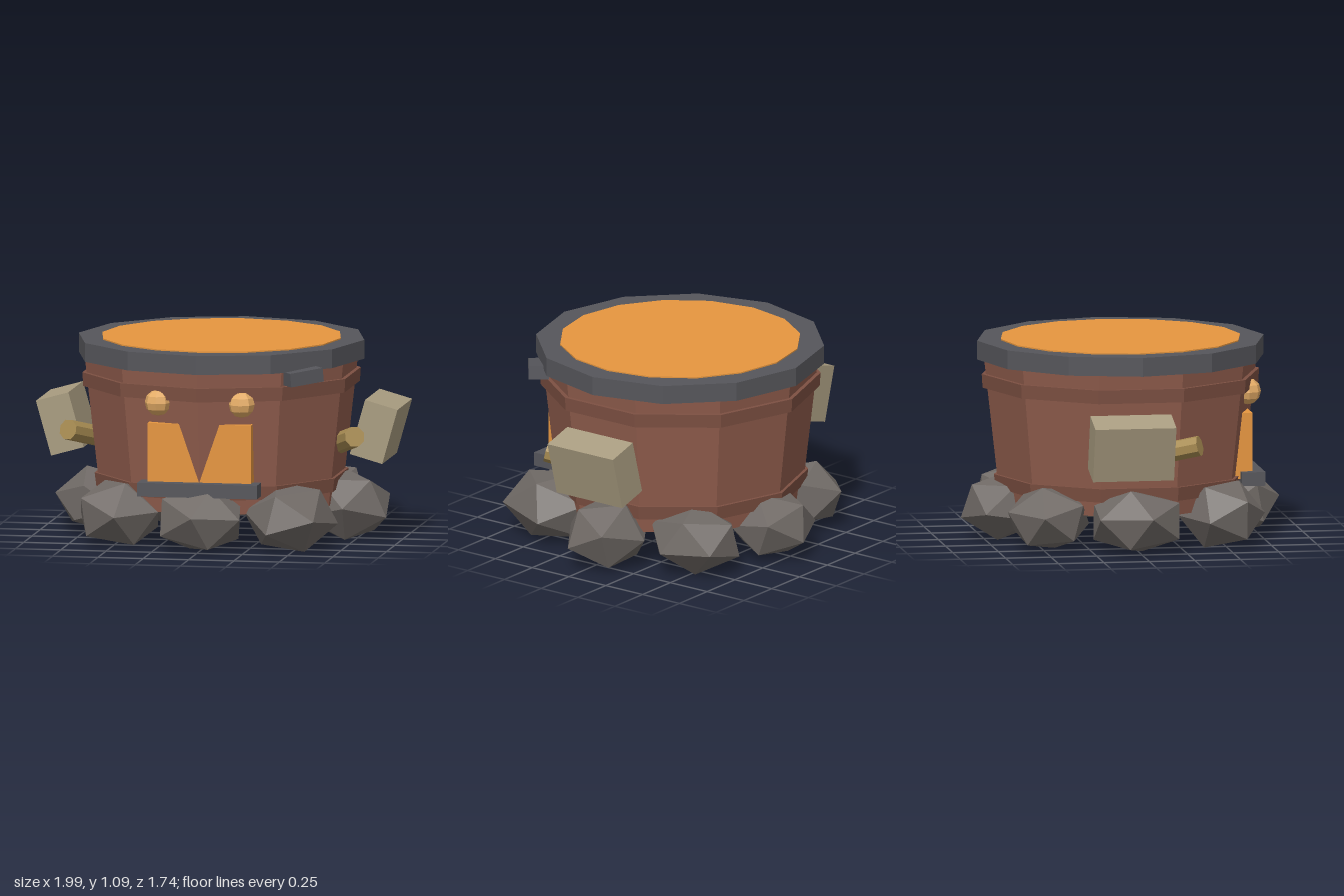
import * as THREE from 'three';

const COLORS = {
  wood: 0x8f5c4c, band: 0x7d5042, iron: 0x56565b, glow: 0xe6963f, eye: 0xe3ab66,
  stone: 0x6f6965, mallet: 0xa99c80, handle: 0xa88c52,
};
const materials = {};
for (const [key, color] of Object.entries(COLORS)) {
  materials[key] = new THREE.MeshStandardMaterial({ color, flatShading: true });
}

export function createModel() {
  const model = new THREE.Group();

  function add(name, geometry, material, x = 0, y = 0, z = 0) {
    const mesh = new THREE.Mesh(geometry, materials[material]);
    mesh.name = name;
    mesh.position.set(x, y, z);
    model.add(mesh);
    return mesh;
  }
  // Upright faceted drum between two heights
  function drum(name, material, rTop, rBottom, y0, y1, sides) {
    return add(name, new THREE.CylinderGeometry(rTop, rBottom, y1 - y0, sides), material, 0, (y0 + y1) / 2, 0);
  }

  // Barrel, hoops, rim and glowing top
  drum('barrel', 'wood', 0.75, 0.66, 0.2, 1.0, 10);
  drum('lowerHoop', 'band', 0.695, 0.685, 0.28, 0.355, 10);
  drum('upperHoop', 'band', 0.762, 0.757, 0.83, 0.905, 10);
  drum('rim', 'iron', 0.787, 0.787, 0.985, 1.088, 12);
  drum('glowingTop', 'glow', 0.657, 0.657, 1.0, 1.095, 16);

  // Mouth: the barrel's front edge pokes through and leaves the V between the teeth
  add('mouth', new THREE.BoxGeometry(0.57, 0.36, 0.16), 'glow', 0, 0.52, 0.6);
  add('lip', new THREE.BoxGeometry(0.66, 0.075, 0.13), 'iron', 0, 0.343, 0.68);

  // Loose plate under the rim
  const plate = add('rimPlate', new THREE.BoxGeometry(0.2, 0.075, 0.11), 'iron', 0.545, 0.958, 0.55);
  plate.rotation.set(0, 0.66, 0.1);

  for (const [side, s] of [['left', 1], ['right', -1]]) {
    add(side + 'Eye', new THREE.SphereGeometry(0.073, 8, 6), 'eye', s * 0.23, 0.812, 0.662);

    // Arm stub running from inside the barrel to the front
    const start = new THREE.Vector3(s * 0.62, 0.505, -0.05);
    const end = new THREE.Vector3(s * 0.79, 0.6, 0.31);
    const dir = end.clone().sub(start);
    const arm = add(side + 'Arm', new THREE.CylinderGeometry(0.057, 0.057, dir.length(), 8), 'handle');
    arm.position.copy(start).add(end).multiplyScalar(0.5);
    arm.quaternion.setFromUnitVectors(new THREE.Vector3(0, 1, 0), dir.normalize());

    // Hand block leaning outwards
    const block = add(side + 'HandBlock', new THREE.BoxGeometry(0.186, 0.31, 0.445), 'mallet', s * 0.865, 0.606, -0.073);
    block.rotation.z = -s * 0.275;
  }

  // Ring of boulders: centre x, z, then width and depth
  const boulders = [
    [0, 0.645, 0.47, 0.45], [0.47, 0.49, 0.5, 0.54], [0.685, -0.025, 0.47, 0.47], [0.485, -0.47, 0.47, 0.46],
    [0.02, -0.645, 0.44, 0.45], [-0.475, -0.47, 0.46, 0.46], [-0.68, -0.02, 0.46, 0.46], [-0.475, 0.48, 0.46, 0.48],
  ];
  boulders.forEach(([x, z, w, d], i) => {
    const geometry = new THREE.IcosahedronGeometry(1, 0);
    geometry.rotateX(0.4 + i * 1.3);
    geometry.rotateY(i * 2.1);
    geometry.rotateZ(0.3 + i * 0.7);
    geometry.computeBoundingBox();
    const size = geometry.boundingBox.getSize(new THREE.Vector3());
    geometry.scale(w / size.x, 0.35 / size.y, d / size.z);
    add('boulder' + (i + 1), geometry, 'stone', x, 0.178, z);
  });

  return model;
}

==============================

--- EXERCISE PROMPT ---
Give again, word for word, every line of the listing above from the one with "const plate = add('rimPlate', new" to the one with "const start = new", both inclusive, and nothing beyond them.

--- REPLY TO THE TASK ---
  const plate = add('rimPlate', new THREE.BoxGeometry(0.2, 0.075, 0.11), 'iron', 0.545, 0.958, 0.55);
  plate.rotation.set(0, 0.66, 0.1);

  for (const [side, s] of [['left', 1], ['right', -1]]) {
    add(side + 'Eye', new THREE.SphereGeometry(0.073, 8, 6), 'eye', s * 0.23, 0.812, 0.662);

    // Arm stub running from inside the barrel to the front
    const start = new THREE.Vector3(s * 0.62, 0.505, -0.05);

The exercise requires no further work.